In this article, I argue that educators can utilize mindfulness practices to enhance the efficacy of anti-oppressive pedagogy. The philosophies of Wittgenstein and Nagarjuna provide a holistic human ontology and show that learning affects students at all levels: mind, body, emotion, and spirit. My analysis of the phenomenology of thinking reveals the modes of relationship to ideation. I have proposed mindfulness practice as a proven technique to address the non-cognitive forms of attachment to ideation that may remain in force despite the most thorough-going intellectual change. /// Dans cet article, l'auteure fait valoir que les enseignants peuvent utiliser des pratiques attentionnées pour augmenter l'efficacité de la pédagogie libertaire. Les philosophies de Wittgenstein et de Nagarjuna permettent une ontologie humaine holistique et démontrent que l'apprentissage affecte les étudiants sur tous les plans: l'intelligence, le corps, les émotions et l'esprit. Les analyses de la phénoménologie de la pensée révèlent les types de relation à l'idéation.
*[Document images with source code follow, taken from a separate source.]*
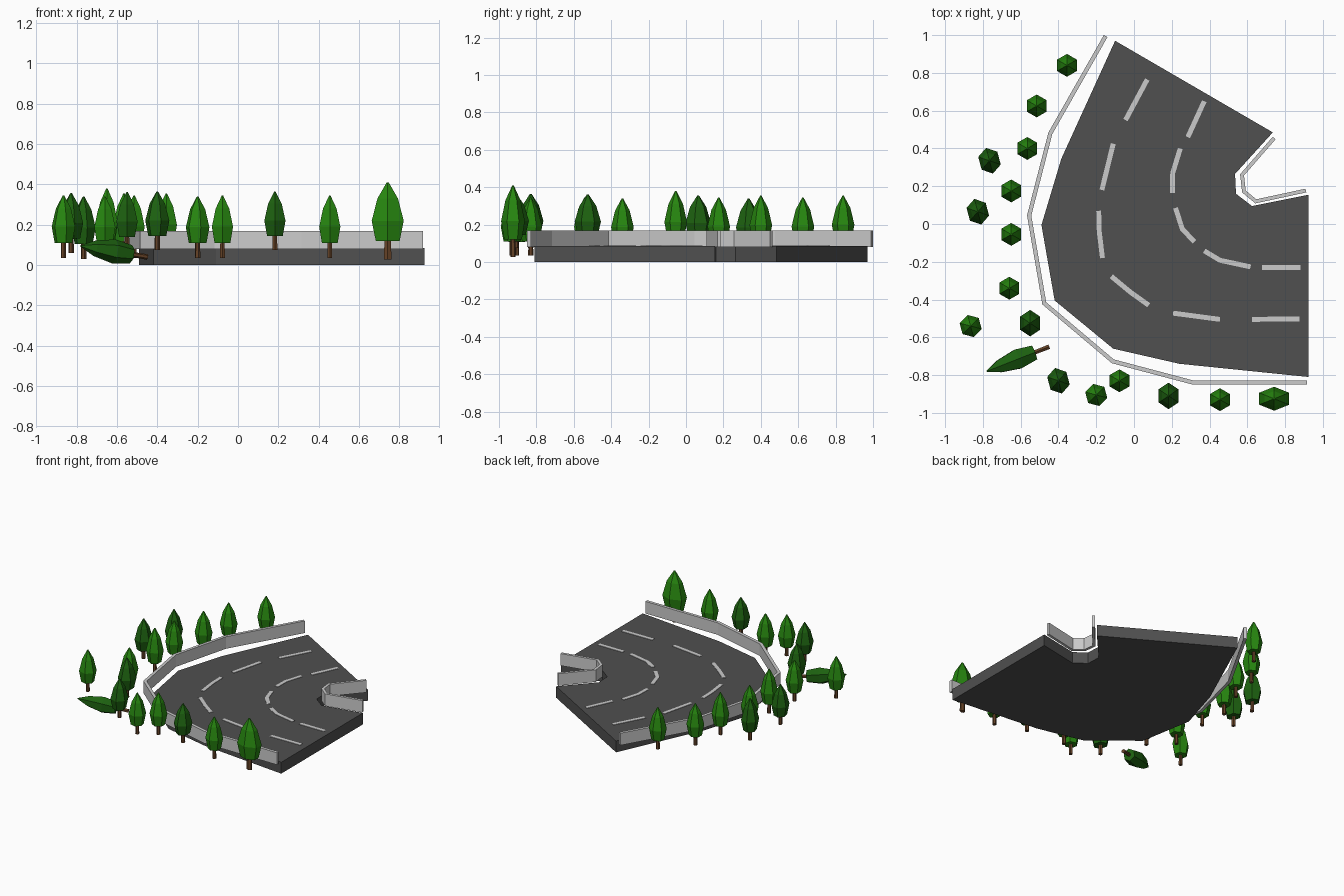
import bpy, bmesh, math
from mathutils import Vector, Matrix

if "Cube" in bpy.data.objects:
    bpy.data.objects.remove(bpy.data.objects["Cube"])


def material(name, rgb):
    m = bpy.data.materials.new(name)
    m.diffuse_color = (*rgb, 1)
    m.use_nodes = True
    m.node_tree.nodes["Principled BSDF"].inputs["Base Color"].default_value = m.diffuse_color
    return m


ASPHALT = material("asphalt", (0.08, 0.08, 0.08))
GREEN = material("leaf_green", (0.02, 0.24, 0.005))
DARK = material("leaf_dark_green", (0.012, 0.12, 0.005))
BROWN = material("bark", (0.13, 0.055, 0.02))


def finish(bm, name, mats=()):
    bmesh.ops.recalc_face_normals(bm, faces=bm.faces)
    me = bpy.data.meshes.new(name)
    bm.to_mesh(me)
    bm.free()
    ob = bpy.data.objects.new(name, me)
    bpy.context.collection.objects.link(ob)
    for m in mats:
        me.materials.append(m)
    return ob


def prism(name, outline, z0, z1, mats=()):
    """Closed outline extruded from z0 to z1."""
    bm = bmesh.new()
    face = bm.faces.new([bm.verts.new((x, y, z0)) for x, y in outline])
    ext = bmesh.ops.extrude_face_region(bm, geom=[face])
    verts = [g for g in ext["geom"] if isinstance(g, bmesh.types.BMVert)]
    bmesh.ops.translate(bm, verts=verts, vec=(0, 0, z1 - z0))
    return finish(bm, name, mats)


def strip(name, path, width, z0, z1):
    """Mitred strip of constant width along an open path."""
    p = [Vector(q) for q in path]
    left, right = [], []
    for i, q in enumerate(p):
        a = (p[i] - p[i - 1]).normalized() if i else (p[1] - p[0]).normalized()
        b = (p[i + 1] - p[i]).normalized() if i < len(p) - 1 else a
        na, nb = Vector((-a.y, a.x)), Vector((-b.y, b.x))
        n = (na + nb).normalized()
        n *= width / 2 / n.dot(na)
        left.append(q + n)
        right.append(q - n)
    return prism(name, left + right[::-1], z0, z1)


# Road slab
prism("road", [(-0.10, 0.97), (0.735, 0.485), (0.535, 0.265), (0.54, 0.16),
               (0.625, 0.095), (0.925, 0.155), (0.925, -0.81), (0.24, -0.74),
               (-0.11, -0.66), (-0.42, -0.405), (-0.49, -0.005), (-0.385, 0.345)],
      0, 0.085, [ASPHALT])

# Barriers along both edges
strip("outer_barrier", [(-0.15, 0.995), (-0.443, 0.48), (-0.555, 0.045), (-0.475, -0.42),
                        (-0.112, -0.727), (0.315, -0.84), (0.917, -0.84)], 0.022, 0.08, 0.17)
strip("inner_barrier", [(0.742, 0.455), (0.572, 0.26), (0.582, 0.172),
                        (0.645, 0.12), (0.91, 0.177)], 0.02, 0.08, 0.17)

# Lane dashes
dashes = [
    [(0.07, 0.765), (-0.045, 0.55)],
    [(-0.11, 0.425), (-0.17, 0.18)],
    [(-0.187, 0.07), (-0.184, -0.04), (-0.167, -0.18)],
    [(-0.12, -0.277), (-0.02, -0.36), (0.078, -0.43)],
    [(0.207, -0.472), (0.455, -0.505)],
    [(0.625, -0.505), (0.875, -0.502)],
    [(0.372, 0.65), (0.285, 0.46)],
    [(0.245, 0.40), (0.205, 0.27), (0.203, 0.165)],
    [(0.22, 0.085), (0.255, -0.025), (0.32, -0.095)],
    [(0.372, -0.142), (0.455, -0.192), (0.617, -0.227)],
    [(0.677, -0.23), (0.882, -0.23)],
]
for d in dashes:
    strip("lane_dash", d, 0.026, 0.08, 0.088)


def tree(name, leaf, matrix):
    """Six-sided tree of unit height: trunk with a faceted crown."""
    bm = bmesh.new()

    def lathe(profile, mat):
        rings = [[bm.verts.new((r * math.cos(math.radians(30 + 60 * k)),
                                r * math.sin(math.radians(30 + 60 * k)), z))
                  for k in range(6)] for r, z in profile]
        faces = [bm.faces.new(rings[0]), bm.faces.new(rings[-1])]
        for a, b in zip(rings, rings[1:]):
            for k in range(6):
                j = (k + 1) % 6
                faces.append(bm.faces.new((a[k], a[j], b[j], b[k])))
        for f in faces:
            f.material_index = mat

    lathe([(0.045, 0), (0.04, 0.27)], 0)
    lathe([(0.145, 0.24), (0.195, 0.5), (0.125, 0.79), (0.012, 1.0)], 1)
    bm.transform(matrix)
    return finish(bm, name, [BROWN, leaf])


# Standing trees: x, y, base z, top z, dark?
trees = [
    (-0.355, 0.84, 0.045, 0.355, 0), (-0.515, 0.625, 0.035, 0.345, 0),
    (-0.565, 0.40, 0.04, 0.355, 0), (-0.765, 0.335, 0.03, 0.34, 1),
    (-0.65, 0.175, 0.035, 0.345, 0), (-0.827, 0.065, 0.06, 0.357, 1),
    (-0.65, -0.055, 0.05, 0.38, 0), (-0.66, -0.34, 0.035, 0.34, 0),
    (-0.55, -0.525, 0.07, 0.362, 1), (-0.865, -0.54, 0.035, 0.345, 0),
    (-0.40, -0.83, 0.075, 0.365, 1), (-0.20, -0.905, 0.035, 0.34, 0),
    (-0.077, -0.83, 0.035, 0.345, 0), (0.183, -0.91, 0.075, 0.365, 1),
    (0.455, -0.93, 0.035, 0.345, 0), (0.742, -0.925, 0.028, 0.41, 0),
]
for i, (x, y, z0, z1, dark) in enumerate(trees):
    sx, sy = 0.31, 0.31
    if dark:
        sy = 0.36
    if i == len(trees) - 1:
        sx, sy = 0.47, 0.325
    spin = 15 if i in (3, 5, 9, 10, 11) else 0
    tree("tree", DARK if dark else GREEN,
         Matrix.Translation((x, y, z0)) @ Matrix.Rotation(math.radians(spin), 4, "Z")
         @ Matrix.Diagonal((sx, sy, z1 - z0, 1)))

# Fallen tree
foot, tip = Vector((-0.45, -0.65, 0.04)), Vector((-0.78, -0.78, 0.095))
axis = tip - foot
tree("fallen_tree", DARK,
     Matrix.Translation(foot) @ axis.to_track_quat("Z", "Y").to_matrix().to_4x4()
     @ Matrix.Diagonal((0.31, 0.31, axis.length, 1)))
La pratique attentionnée est proposée comme une technique qui a fait ses preuves pour traiter les formes d'attachement hors du champ cognitif à l'idéation qui demeure active malgré le plus profond changement intellectuel.